Christenings sure look like a smart bet to us non-Catholics
I spent the weekend in Galway with my extended family.
We were gathered together to celebrate the Christening of the newest member of the family – baby Clodagh, born on January 2 this year. She’s the latest grandchild in a tally that now numbers 10.
As we were getting ready to gather for a pre-church family portrait, my eldest asked if we had hosted big parties when he and his siblings were born. He knows we’re not Catholics and don’t take part in church activities, unless invited, yet he was disappointed to learn that his arrival hadn’t been heralded with some kind of official celebration.
For one brief moment I felt a little sad. Maybe we should have had some kind of a naming ceremony, or even a casual welcome-to-the-world party, one where friends and family would have come together to acknowledge the arrival of these little people in the world and toast their births.
When our first-born arrived I did spend some time reading up on naming ceremonies before dismissing them. We had made the decision to bring up our children outside of a formal faith and the idea of holding a naming ceremony seemed a little, well, hippy-ish.
If anything, it would have drawn attention to our less-than-mainstream decision, something I wasn’t particularly inclined to do.
I wasn’t worried about anyone judging us, but didn’t see the point of highlighting our choices either. (To date, I’ve yet to be invited to anyone’s naming ceremony. It seems it’s Christenings or nothing at all for most.)
Three kids on, I’m perfectly content with our decision, but found myself pondering my eight-year-old son’s comments this week.
Not only had I deprived my children of an official welcoming ceremony (something I never imagined I’d be berated for by one of them), but I’d also denied my family the excuse of a formal shindig where everyone turns up in their Sunday best.
As each year passes, and the tally of grandchildren grows, so too does the opportunity for hanging out with our grown-up siblings exponentially reduced.
With growing families, busy little people to attend to, and in-laws scattered around the country, Christmas often presents the only chance many families have to regroup en masse.
Family weddings and parents’ wedding anniversaries might draw one side of a family together for a celebratory meal but don’t usually include relatives from both partners’ families.
The busier we are the less inclined we seem to arrange casual get-togethers with our loved-ones. Outside of significant birthdays (ones with a zero on the end) how many of us find ourselves with both families in full attendance at events?
Very few, which is why a Christening is such a perfect opportunity, or, in our case, such a missed one.
Aside from the social deprivation, it’s clear we’ve also deprived our kids of quite a stash of cash.

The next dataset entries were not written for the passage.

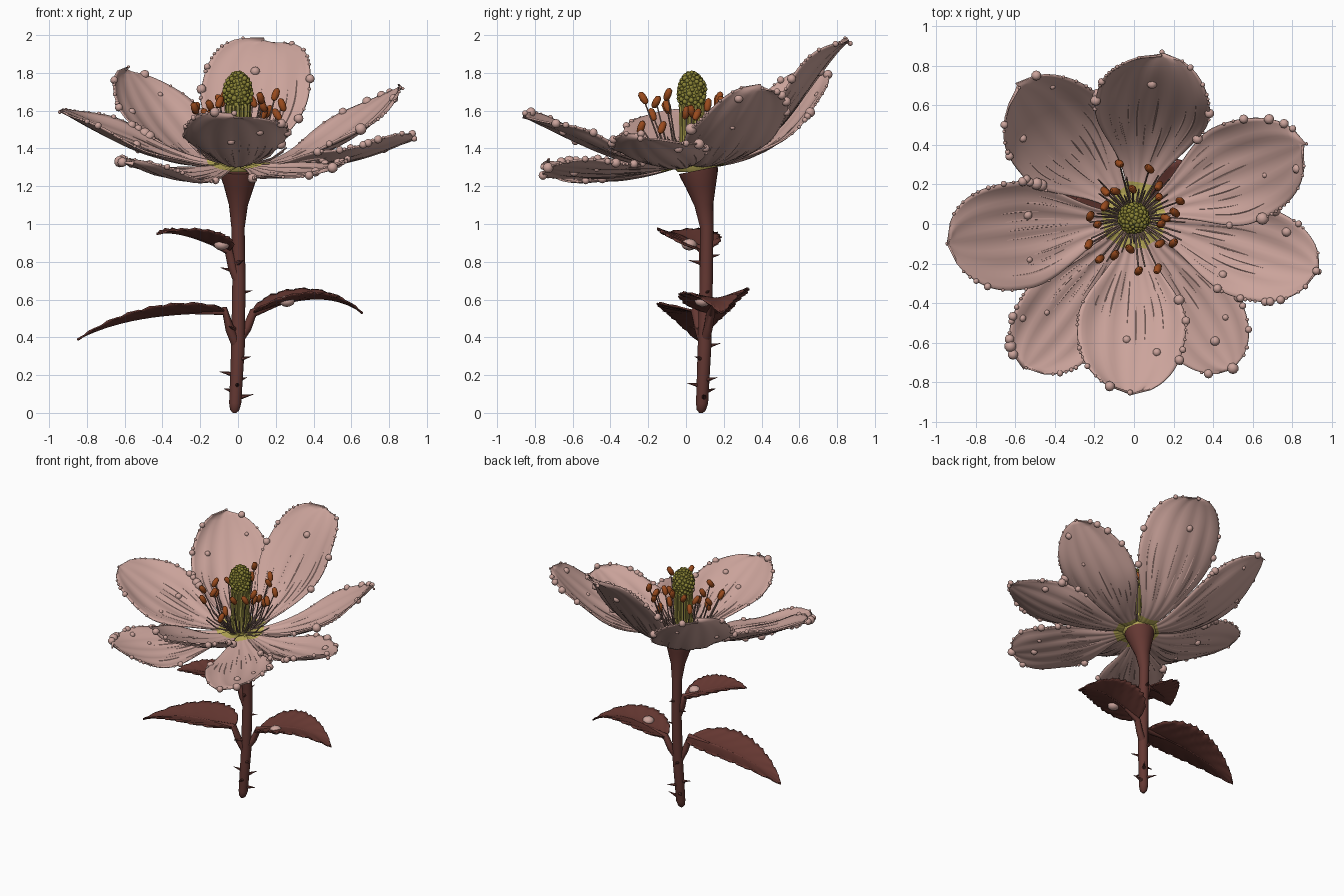
import bpy, bmesh, math, random
from mathutils import Vector, Matrix
from mathutils.geometry import interpolate_bezier

random.seed(4)
cube = bpy.data.objects.get("Cube")
if cube:
    bpy.data.objects.remove(cube, do_unlink=True)


def material(name, r, g, b):
    m = bpy.data.materials.new(name)
    m.use_nodes = True
    m.diffuse_color = (r, g, b, 1)
    m.node_tree.nodes["Principled BSDF"].inputs["Base Color"].default_value = (r, g, b, 1)
    return m


PINK = material("petal pink", 0.60, 0.37, 0.33)
YELLOW = material("petal base yellow", 0.50, 0.42, 0.10)
STEM = material("stem brown red", 0.13, 0.04, 0.033)
LEAF = material("leaf brown red", 0.135, 0.04, 0.032)
OLIVE = material("pistil olive", 0.25, 0.225, 0.035)
LIME = material("style yellow green", 0.38, 0.33, 0.07)
ORANGE = material("anther orange", 0.32, 0.07, 0.013)
ROSE = material("filament dusty rose", 0.34, 0.21, 0.18)

HEART = Vector((0, 0.03, 1.31))
UP = Vector((0, 0, 1))


def finish(name, bm, mats, thick=0, angle=40):
    bmesh.ops.remove_doubles(bm, verts=bm.verts, dist=0.0002)
    bmesh.ops.recalc_face_normals(bm, faces=bm.faces)
    mesh = bpy.data.meshes.new(name)
    bm.to_mesh(mesh)
    bm.free()
    ob = bpy.data.objects.new(name, mesh)
    bpy.context.collection.objects.link(ob)
    for m in mats:
        mesh.materials.append(m)
    if thick:
        mod = ob.modifiers.new("thickness", "SOLIDIFY")
        mod.thickness = thick
        mod.offset = 0
    bpy.ops.object.select_all(action="DESELECT")
    ob.select_set(True)
    bpy.context.view_layer.objects.active = ob
    bpy.ops.object.shade_smooth_by_angle(angle=math.radians(angle))


def tube(bm, pts, radii, n=8):
    """Round tube through the points, one radius for each."""
    pts = [Vector(p) for p in pts]
    rings = []
    for i, p in enumerate(pts):
        t = (pts[min(i + 1, len(pts) - 1)] - pts[max(i - 1, 0)]).normalized()
        a = t.cross(Vector((0, 1, 0) if abs(t.y) < 0.9 else (1, 0, 0))).normalized()
        b = t.cross(a)
        rings.append([bm.verts.new(p + radii[i] * (a * math.cos(k * math.tau / n) + b * math.sin(k * math.tau / n)))
                      for k in range(n)])
    for lo, hi in zip(rings, rings[1:]):
        for k in range(n):
            bm.faces.new((lo[k], lo[(k + 1) % n], hi[(k + 1) % n], hi[k]))
    bm.faces.new(rings[0])
    bm.faces.new(rings[-1])


def ball(bm, p, r, stretch=1, detail=2):
    bmesh.ops.create_icosphere(bm, subdivisions=detail, radius=r,
                               matrix=Matrix.Translation(p) @ Matrix.Diagonal((1, 1, stretch, 1)))


def blade(base, tip, z1, z2, half, roll, outline, relief, rows, cols, reach=(0.33, 0.67)):
    """Grid of points for a petal or leaf swept along a curved midrib."""
    base, tip = Vector(base), Vector(tip)
    h1, h2 = base.lerp(tip, reach[0]), base.lerp(tip, reach[1])
    h1.z, h2.z = z1, z2
    mid = interpolate_bezier(base, h1, h2, tip, rows + 1)
    out = (tip - base) * Vector((1, 1, 0))
    side = (UP.cross(out).normalized() + UP * roll).normalized()
    grid = []
    for i, p in enumerate(mid):
        u = i / rows
        t = (mid[min(i + 1, rows)] - mid[max(i - 1, 0)]).normalized()
        normal = t.cross(side).normalized()
        w = half * outline(u)
        grid.append([p + side * w * v + normal * relief(u, v, w)
                     for v in (2 * j / cols - 1 for j in range(cols + 1))])
    return grid


def skin(grid, base_part=0):
    bm = bmesh.new()
    vs = [[bm.verts.new(p) for p in row] for row in grid]
    for i, (a, b) in enumerate(zip(vs, vs[1:])):
        for j in range(len(a) - 1):
            f = bm.faces.new((a[j], a[j + 1], b[j + 1], b[j]))
            f.material_index = int(i < base_part * (len(vs) - 1))
    return bm


# Petals: tip, midrib control heights, half width, cup, roll, control reach
def petal_outline(u):
    s = min(u / 0.6, 1)
    w = 0.18 + 0.82 * s * s * (3 - 2 * s)
    return w * max(0, 1 - (max(0, u - 0.6) / 0.4) ** 2.5) ** 0.54


EVEN = (0.33, 0.67)
petals = {
    "back": ((0.14, 0.86, 1.97), 1.29, 1.84, 0.29, 0.22, 0, (0.5, 0.72)),
    "back_left": ((0.86, 0.4, 1.73), 1.29, 1.42, 0.26, 0.25, 0, EVEN),
    "left": ((0.93, -0.24, 1.46), 1.28, 1.32, 0.24, 0.3, 0, EVEN),
    "front_left": ((0.5, -0.73, 1.3), 1.27, 1.25, 0.23, 0.1, 0.2, EVEN),
    "front": ((-0.02, -0.86, 1.57), 1.28, 1.45, 0.275, 0.28, 0, EVEN),
    "front_right": ((-0.55, -0.73, 1.33), 1.24, 1.21, 0.24, 0.15, -0.2, EVEN),
    "right": ((-0.94, -0.1, 1.6), 1.3, 1.45, 0.28, 0.2, -0.2, EVEN),
    "back_right": ((-0.59, 0.7, 1.82), 1.29, 1.45, 0.28, 0.28, 0, EVEN),
}
for name, (tip, z1, z2, half, cup, roll, reach) in petals.items():
    phase = random.uniform(0, 6)
    out = ((Vector(tip) - HEART) * Vector((1, 1, 0))).normalized()

    def relief(u, v, w):
        pleat = 0.014 * abs(math.sin(7 * v + phase + u)) * u * (1 - u) * 3
        wave = 0.02 * v * v * u * math.sin(11 * u + phase + 2 * v)
        return cup * w * v * v * (1 - 0.5 * u ** 4) + wave - pleat

    grid = blade(HEART + out * 0.06, tip, z1, z2, half, roll, petal_outline, relief, 36, 24, reach)
    finish("petal_" + name, skin(grid, 0.1), [PINK, YELLOW], 0.009)

    # Fine raised veins
    veins = bmesh.new()
    for j in range(3, 23, 2):
        first, last = random.randint(5, 14), random.randint(19, 30)
        path = [row[j] for row in grid[first:last]]
        tube(veins, path, [0.0075 * math.sin(math.pi * (k + 1) / (len(path) + 1)) for k in range(len(path))], 5)
    finish("veins_" + name, veins, [PINK])

    # Dew drops along the rim, with a few on the face
    drops = bmesh.new()
    for i in range(16, 37):
        for j in (0, -1):
            if random.random() < 0.5:
                ball(drops, grid[i][j], 0.008 + 0.024 * random.random() ** 4)
    for k in range(2):
        ball(drops, grid[random.randint(18, 33)][random.randint(3, 21)], random.uniform(0.014, 0.026))
    finish("dew_drops_" + name, drops, [PINK])

# Stem with flared receptacle
bm = bmesh.new()
tube(bm, [(-0.02, 0.08, 0), (-0.018, 0.08, 0.015), (-0.015, 0.085, 0.05), (0, 0.098, 0.35), (0.005, 0.107, 0.7),
          (0, 0.11, 0.98), (0.002, 0.095, 1.1), (0.005, 0.08, 1.2), (0.005, 0.07, 1.26), (0.005, 0.065, 1.285)],
     [0.01, 0.024, 0.032, 0.036, 0.035, 0.035, 0.05, 0.08, 0.1, 0.105], 20)
finish("stem", bm, [STEM])

# Yellow collar joining the petal bases
bm = bmesh.new()
tube(bm, [HEART + Vector((-0.005, 0.02, z)) for z in (-0.035, -0.01, 0.012)], [0.095, 0.115, 0.122], 20)
finish("petal_collar", bm, [YELLOW])

# Thorns
bm = bmesh.new()
for k, z in enumerate((0.08, 0.11, 0.14, 0.17, 0.2, 0.28, 0.35, 0.44, 0.63, 0.75, 0.79, 0.82)):
    a = k * 2.4
    d = Vector((math.cos(a), math.sin(a), 0.2))
    p = Vector((-0.008, 0.095, z))
    tube(bm, [p + d * 0.02, p + d * 0.055, p + d * 0.09], [0.014, 0.007, 0.001], 6)
finish("thorns", bm, [STEM])


# Serrated leaves on stalks
def leaf_outline(u):
    return max(0, math.sin(math.pi * u ** 0.65)) ** 0.8 * (1.05 - 0.12 * (u * 14 % 1))


def leaf_relief(u, v, w):
    return 0.28 * w * abs(v) ** 1.3 - 0.008 * abs(math.sin(22 * (u - 0.2 * abs(v)))) * abs(v)


# Each leaf: base, tip, midrib control heights, half width, roll, stalk height, dew drop row and column
leaves = {
    "lower_right": ((-0.07, 0.05, 0.54), (-0.85, 0.06, 0.39), 0.53, 0.52, 0.2, 0, 0.34, None),
    "lower_left": ((0.08, 0.13, 0.53), (0.66, 0.19, 0.53), 0.6, 0.66, 0.18, 0.06, 0.38, (17, 4)),
    "upper_right": ((-0.05, 0.09, 0.86), (-0.43, -0.12, 0.95), 0.91, 0.97, 0.16, 0, 0.7, (9, 8)),
}
for name, (base, tip, z1, z2, half, roll, joint, drop) in leaves.items():
    grid = blade(base, tip, z1, z2, half, roll, leaf_outline, leaf_relief, 56, 12)
    finish("leaf_" + name, skin(grid), [LEAF], 0.008)
    bm = bmesh.new()
    start = Vector((0, 0.1, joint))
    bend = start.lerp(Vector(base), 0.6) - UP * 0.02
    tube(bm, [start, bend, base, grid[12][6]], [0.026, 0.024, 0.024, 0.01], 10)
    tube(bm, [row[6] for row in grid[12::4]], [0.009 - 0.0006 * k for k in range(12)], 6)
    finish("leaf_stalk_" + name, bm, [STEM])
    if drop:
        bm = bmesh.new()
        ball(bm, grid[drop[0]][drop[1]], 0.042, 0.75)
        finish("leaf_drop_" + name, bm, [PINK])

# Pistil: bundle of styles under a beaded head
bm = bmesh.new()
tube(bm, [HEART - UP * 0.03, HEART + UP * 0.3], [0.05, 0.05], 16)
for k in range(16):
    a = k * math.tau / 16
    d = Vector((math.cos(a), math.sin(a), 0))
    tube(bm, [HEART + d * 0.075, HEART + d * 0.055 + UP * 0.14, HEART + d * 0.06 + UP * 0.32], [0.012, 0.01, 0.01], 6)
finish("pistil_styles", bm, [LIME])

bm = bmesh.new()
head = HEART + UP * 0.385
ball(bm, head, 0.07, 1.5, 3)
for k in range(130):
    h = 1 - 2 * (k + 0.5) / 130
    r = 0.07 * math.sqrt(1 - h * h)
    a = k * 2.39996
    ball(bm, head + Vector((r * math.cos(a), r * math.sin(a), 0.105 * h)), random.uniform(0.009, 0.016), 1, 2)
finish("pistil_head", bm, [OLIVE])

# Stamens: long ones carry anthers, short ones are bare
filaments, anthers = bmesh.new(), bmesh.new()
for k in range(52):
    a = k * 2.39996
    d = Vector((math.cos(a), math.sin(a), 0))
    long = k < 22
    spread = random.uniform(0.13, 0.29) if long else random.uniform(0.1, 0.28)
    rise = random.uniform(0.2, 0.38) if long else random.uniform(0.06, 0.18)
    end = HEART + d * spread + UP * rise
    tube(filaments, [HEART + d * 0.06, HEART + d * (0.04 + spread * 0.55) + UP * rise * 0.4, end],
         [0.006, 0.005, 0.004], 6)
    if long:
        lean = Vector((random.uniform(-0.7, 0.7), random.uniform(-0.7, 0.7), 1)).normalized() * 0.036
        tube(anthers, [end + lean * s for s in (-1, -0.75, 0, 0.75, 1)], [0.006, 0.016, 0.02, 0.016, 0.006], 10)
finish("stamen_filaments", filaments, [ROSE])
finish("anthers", anthers, [ORANGE])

Call me crass or vulgar, but I wasn’t aware that €50 was the going rate for gift insertions in Christening cards these days (admittedly, in some cases, others gave even more.)
Am I the only one this seems excessive to? Are prize bonds relics of a bygone generation?
I daren’t do the maths, but these religious milestones (Christenings, Communions and Confirmations) seem to rack up not-inconsiderable nest eggs for each child involved.
Add up the three sacraments, and, depending on the number of guests and relations attending each celebration, it’s not unrealistic to suppose some children squirrel away €1,500+ by the time they’re 12.
With three kids in our house it’s time to admit we’ve done them a disservice.
Their bank balances are far unhealthier than their Catholic counterparts and our photo collections are lacking those nostalgic group photos with everyone dressed-up to the nines and, in many cases,
rocking new outfits.
Admittedly the photos may not get looked at much now – aside from the one in the commemorative sterling silver frame someone has spent €50 on – but fast-forward a decade and they’ll mean so much more, when babes-in-arms have grown into double-digit bruisers or, possibly, when curious kids start wondering what kind of celebration was held in their honour when they were born.